Repeat the stretch of entries below from the line with "u_segments=12, v_segments=8, radius=0.014)" through the line with "# Handles: bowed bar on two round feet". Include both ends and add nothing.

▶ [INPUT RECORDS]:

Content starts

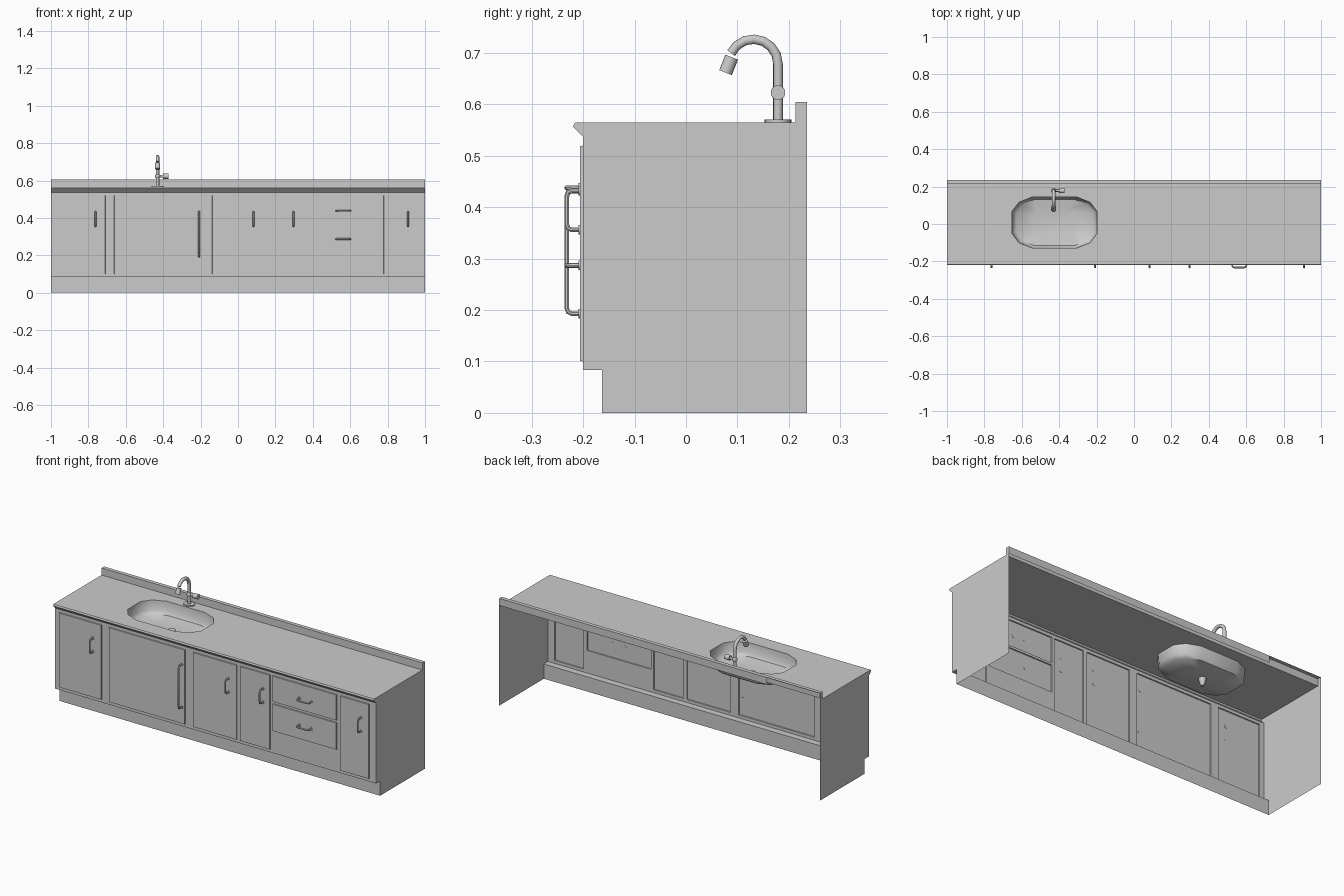
import bpy, bmesh, math
from mathutils import Vector

if "Cube" in bpy.data.objects:
    bpy.data.objects.remove(bpy.data.objects["Cube"])

grey = bpy.data.materials.new("plain_grey")
grey.use_nodes = True
COLOUR = (0.6, 0.6, 0.6, 1)
grey.diffuse_color = COLOUR
grey.node_tree.nodes["Principled BSDF"].inputs["Base Color"].default_value = COLOUR


def finish(name, bm, smooth=False):
    mesh = bpy.data.meshes.new(name)
    bm.to_mesh(mesh)
    bm.free()
    mesh.materials.append(grey)
    obj = bpy.data.objects.new(name, mesh)
    bpy.context.collection.objects.link(obj)
    if smooth:
        bpy.ops.object.select_all(action="DESELECT")
        obj.select_set(True)
        bpy.context.view_layer.objects.active = obj
        bpy.ops.object.shade_smooth_by_angle(angle=math.radians(40))
    return obj


def strip(name, profile, x0=-1, x1=1):
    """Sheet swept along x from a (y, z) profile."""
    bm = bmesh.new()
    rows = [[bm.verts.new((x, y, z)) for y, z in profile] for x in (x0, x1)]
    for i in range(len(profile) - 1):
        bm.faces.new((rows[0][i], rows[0][i + 1], rows[1][i + 1], rows[1][i]))
    return finish(name, bm)


def add_tube(bm, points, radii, sides=10):
    """Capped tube along points, with one radius per point."""
    pts = [Vector(p) for p in points]
    if isinstance(radii, float):
        radii = [radii] * len(pts)
    rings, u = [], None
    for i, p in enumerate(pts):
        t = (pts[min(i + 1, len(pts) - 1)] - pts[max(i - 1, 0)]).normalized()
        u = t.orthogonal() if u is None else u - t * u.dot(t)
        u.normalize()
        w = t.cross(u)
        angles = [math.tau * k / sides for k in range(sides)]
        rings.append([bm.verts.new(p + (u * math.cos(a) + w * math.sin(a)) * radii[i])
                      for a in angles])
    for a, b in zip(rings, rings[1:]):
        for k in range(sides):
            n = (k + 1) % sides
            bm.faces.new((a[k], a[n], b[n], b[k]))
    bm.faces.new(rings[0][::-1])
    bm.faces.new(rings[-1])


# Main dimensions
FRONT, BACK, SPLASH, TOE = -0.2, 0.235, 0.213, -0.163
TOP, RIM, LEDGE, UNDER = 0.565, 0.605, 0.083, 0.537
lip = [(FRONT, UNDER), (-0.22, 0.557), (-0.216, TOP)]

# Open carcass: plinth, counter lip, backsplash
strip("plinth", [(FRONT, LEDGE), (TOE, LEDGE), (TOE, 0)][::-1])
strip("counter_lip", lip)
strip("backsplash", [(SPLASH, TOP), (SPLASH, RIM), (BACK, RIM)])
strip("backsplash_back", [(BACK, RIM), (BACK, TOP)], -0.67, 1)

# End panels
outline = ([(TOE, 0), (TOE, LEDGE), (FRONT, LEDGE)] + lip
           + [(SPLASH, TOP), (SPLASH, RIM), (BACK, RIM), (BACK, 0)])
for side, name in ((-1, "right_end_panel"), (1, "left_end_panel")):
    bm = bmesh.new()
    ring = [bm.verts.new((side, y, z)) for y, z in outline]
    face = bm.faces.new(ring)
    face.normal_update()
    if face.normal.x * side < 0:
        face.normal_flip()
    finish(name, bm)

# Front sheet with raised doors and drawers: x range, z range
LOW, HIGH = 0.1, 0.52
doors = [(-0.973, -0.709, LOW, HIGH), (-0.662, -0.187, LOW, HIGH),
         (-0.138, 0.135, LOW, HIGH), (0.157, 0.342, LOW, HIGH),
         (0.357, 0.757, 0.375, HIGH), (0.357, 0.757, 0.21, 0.362),
         (0.779, 0.96, LOW, HIGH)]
xs = sorted({-1, 1} | {v for d in doors for v in d[:2]})
zs = sorted({LEDGE, UNDER} | {v for d in doors for v in d[2:]})
bm = bmesh.new()
grid = [[bm.verts.new((x, FRONT, z)) for z in zs] for x in xs]
for i in range(len(xs) - 1):
    for j in range(len(zs) - 1):
        bm.faces.new((grid[i][j], grid[i + 1][j], grid[i + 1][j + 1], grid[i][j + 1]))
bm.normal_update()
raised = []
for f in bm.faces:
    c = f.calc_center_median()
    if any(a < c.x < b and lo < c.z < hi for a, b, lo, hi in doors):
        raised.append(f)
bmesh.ops.inset_region(bm, faces=raised, thickness=0.001, depth=0.006, use_even_offset=True)
bmesh.ops.dissolve_limit(bm, angle_limit=0.01, verts=bm.verts[:], edges=bm.edges[:])
finish("cabinet_doors_and_drawers", bm)

# Sink outline: one quadrant mirrored round to twelve corners
CX, CY = -0.425, 0.008
quad = [(0.228, 0.058), (0.19, 0.108), (0.118, 0.137)]
sink = (quad + [(-x, y) for x, y in quad[::-1]]
        + [(-x, -y) for x, y in quad] + [(x, -y) for x, y in quad[::-1]])

# Worktop sheet with the sink opening
bm = bmesh.new()
edges = []
for loop in ([(-1, -0.216), (1, -0.216), (1, SPLASH), (-1, SPLASH)],
             [(CX + x, CY + y) for x, y in sink]):
    vs = [bm.verts.new((x, y, TOP)) for x, y in loop]
    edges += [bm.edges.new((vs[i - 1], vs[i])) for i in range(len(vs))]
bmesh.ops.triangle_fill(bm, edges=edges, use_beauty=True, normal=(0, 0, 1))
bmesh.ops.dissolve_limit(bm, angle_limit=0.01, verts=bm.verts[:], edges=bm.edges[:])
finish("worktop", bm)

# Sink bowl
bm = bmesh.new()
levels = [(1, TOP), (0.98, 0.512), (0.9, 0.494), (0.5, 0.484), (0.1, 0.48)]
rings = [[bm.verts.new((CX + x * s, CY + y * s, z)) for x, y in sink] for s, z in levels]
for a, b in zip(rings, rings[1:]):
    for k in range(len(sink)):
        bm.faces.new((a[k - 1], a[k], b[k], b[k - 1]))
bm.faces.new(rings[-1])
finish("sink_bowl", bm, True)

# Drain
bm = bmesh.new()
add_tube(bm, [(CX, 0.016, z) for z in (0.44, 0.475, 0.486)], [0.009, 0.02, 0.021], 12)
finish("sink_drain", bm, True)

# Tap: plate, column with curved spout, nozzle, side knob
TX, TY = -0.43, 0.179
bm = bmesh.new()
add_tube(bm, [(0, 0, 0), (0, 0, 0.006)], 0.026, 16)
bmesh.ops.scale(bm, vec=(1.2, 1, 1), verts=bm.verts[:])
bmesh.ops.translate(bm, vec=(TX, TY, TOP), verts=bm.verts[:])
finish("tap_plate", bm, True)

BEND = 0.048
arc = [math.radians(a) for a in range(0, 156, 22)]
spout = [(TX, TY, TOP)] + [(TX, TY - BEND + BEND * math.cos(a), 0.679 + BEND * math.sin(a))
                           for a in arc]
bm = bmesh.new()
add_tube(bm, spout, 0.0095)
finish("tap_spout", bm, True)

bm = bmesh.new()
add_tube(bm, [(TX, 0.089, 0.692), (TX, 0.077, 0.662)], 0.0135, 12)
finish("tap_nozzle", bm, True)

bm = bmesh.new()
bmesh.ops.create_uvsphere(bm, u_segments=12, v_segments=8, radius=0.014)
bmesh.ops.translate(bm, vec=(TX, TY, 0.623), verts=bm.verts[:])
add_tube(bm, [(TX, TY, 0.623), (-0.4, TY, 0.623)], 0.007)
add_tube(bm, [(-0.402, TY, 0.623), (-0.372, TY, 0.623)], 0.0145, 12)
finish("tap_knob", bm, True)


# Handles: bowed bar on two round feet
def handle(name, x, z, length, upright):
    half = length / 2
    axis = Vector((0, 0, 1)) if upright else Vector((1, 0, 0))
    centre = Vector((x, 0, z))

    def at(s, y):
        return centre + axis * s + Vector((0, y, 0))

    side = [(half, -0.205), (half, -0.222), (half - 0.003, -0.229), (half - 0.011, -0.232)]
    bm = bmesh.new()
    add_tube(bm, [at(s, y) for s, y in side] + [at(-s, y) for s, y in side[::-1]], 0.0048, 8)
    for s in (-half, half):
        add_tube(bm, [at(s, -0.205), at(s, -0.209)], 0.0095, 10)
    finish(name, bm, True)


for i, x in enumerate((-0.762, 0.083, 0.297, 0.909)):
    handle(f"door_handle_{i + 1}", x, 0.394, 0.076, True)
handle("tall_door_handle", -0.208, 0.313, 0.24, True)
for name, z in (("upper_drawer_handle", 0.438), ("lower_drawer_handle", 0.287)):
    handle(name, 0.563, z, 0.076, False)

Content ends

▶ [RESULT FOR THIS TASK]:
bmesh.ops.create_uvsphere(bm, u_segments=12, v_segments=8, radius=0.014)
bmesh.ops.translate(bm, vec=(TX, TY, 0.623), verts=bm.verts[:])
add_tube(bm, [(TX, TY, 0.623), (-0.4, TY, 0.623)], 0.007)
add_tube(bm, [(-0.402, TY, 0.623), (-0.372, TY, 0.623)], 0.0145, 12)
finish("tap_knob", bm, True)


# Handles: bowed bar on two round feet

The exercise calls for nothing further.